Citation: Vinegoni C, Lee S, Aguirre AD and Weissleder R (2015) New techniques for motion-artifact-free in vivo cardiac microscopy. Front. Physiol. 6:147. doi: 10.3389/fphys.2015.00147
Received: 12 August 2014; Accepted: 25 April 2015;
Published: 12 May 2015.
Edited by:Gil Bub, University of Oxford, UK
Reviewed by:Marina Cerrone, NYU School of Medicine, USA
Arkady M. Pertsov, Upstate Medical University, USA
Copyright © 2015 Vinegoni, Lee, Aguirre and Weissleder. This is an open-access article distributed under the terms of the Creative Commons Attribution License (CC BY). The use, distribution or reproduction in other forums is permitted, provided the original author(s) or licensor are credited and that the original publication in this journal is cited, in accordance with accepted academic practice. No use, distribution or reproduction is permitted which does not comply with these terms.

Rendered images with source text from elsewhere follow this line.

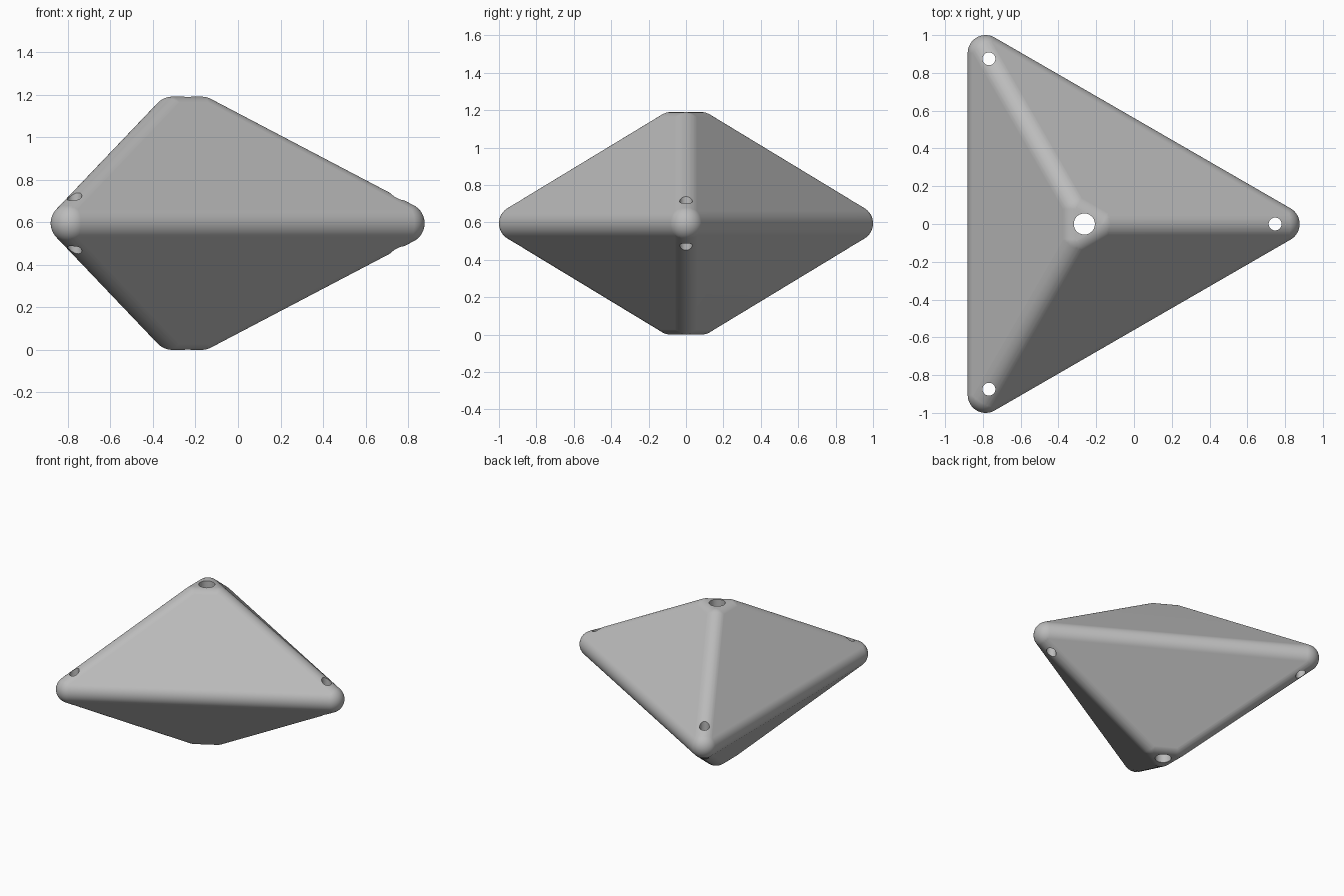
import bpy, bmesh, math
from mathutils import Matrix, Vector

cube = bpy.data.objects.get("Cube")
if cube:
    bpy.data.objects.remove(cube, do_unlink=True)

AXIS = Vector((-0.263, 0, 0.595))   # centre of the double pyramid
ROUND = 0.095                       # edge rounding radius
CORNER_REACH = 1.045                # axis to outer rounding centres
TIP_REACH = 0.092                   # axis to tip rounding centres
TIP_RISE = 0.5

grey = bpy.data.materials.new("plain grey")
grey.use_nodes = True
colour = (0.5, 0.5, 0.5, 1)
grey.diffuse_color = colour
grey.node_tree.nodes["Principled BSDF"].inputs["Base Color"].default_value = colour


def spoke(reach, turn, rise=0):
    angle = turn * math.tau / 3
    return AXIS + Vector((reach * math.cos(angle), reach * math.sin(angle), rise))


def make_object(name, bm):
    mesh = bpy.data.meshes.new(name)
    bm.to_mesh(mesh)
    bm.free()
    obj = bpy.data.objects.new(name, mesh)
    bpy.context.collection.objects.link(obj)
    return obj


# Body: hull around a ball at each outer corner and three at each blunt tip
bm = bmesh.new()
for turn in range(3):
    for reach, rise in ((CORNER_REACH, 0), (TIP_REACH, TIP_RISE), (TIP_REACH, -TIP_RISE)):
        bmesh.ops.create_uvsphere(bm, u_segments=48, v_segments=24, radius=ROUND,
                                  matrix=Matrix.Translation(spoke(reach, turn, rise)))
shell = bmesh.new()
for v in bm.verts:
    shell.verts.new(v.co)
bm.free()
hull = bmesh.ops.convex_hull(shell, input=shell.verts)
unused = {v for v in hull["geom_interior"] + hull["geom_unused"]
          if isinstance(v, bmesh.types.BMVert)}
bmesh.ops.delete(shell, geom=list(unused), context='VERTS')
bmesh.ops.delete(shell, geom=[v for v in shell.verts if not v.link_faces], context='VERTS')
bmesh.ops.dissolve_limit(shell, angle_limit=math.radians(0.3),
                         verts=shell.verts, edges=shell.edges)
bmesh.ops.recalc_face_normals(shell, faces=shell.faces)
body = make_object("bipyramid_body", shell)
body.data.materials.append(grey)

# Vertical holes: one along the axis and one near each outer corner
bm = bmesh.new()
holes = [(AXIS, 0.056)] + [(spoke(1.01, turn), 0.034) for turn in range(3)]
for centre, radius in holes:
    bmesh.ops.create_cone(bm, cap_ends=True, segments=40, radius1=radius, radius2=radius,
                          depth=2, matrix=Matrix.Translation(centre))
cutter = make_object("hole_cutter", bm)
cutter.data.materials.append(grey)
cutter.hide_render = True

cut = body.modifiers.new("holes", 'BOOLEAN')
cut.operation = 'DIFFERENCE'
cut.solver = 'EXACT'
cut.object = cutter

# Apply the cut, then shade the rounded edges smoothly
bpy.ops.object.select_all(action='DESELECT')
body.select_set(True)
bpy.context.view_layer.objects.active = body
bpy.ops.object.modifier_apply(modifier=cut.name)
bpy.data.objects.remove(cutter, do_unlink=True)
bpy.ops.object.shade_smooth_by_angle(angle=math.radians(25))
weighted = body.modifiers.new("even_shading", 'WEIGHTED_NORMAL')
weighted.keep_sharp = True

*Correspondence: Claudio Vinegoni, Center for System Biology, Massachusetts General Hospital and Harvard Medical School, Richard B. Simches Research Center, 185 Cambridge Street, Boston, MA 02114, USA, firstname.lastname@example.org
†These authors have contributed equally to this manuscript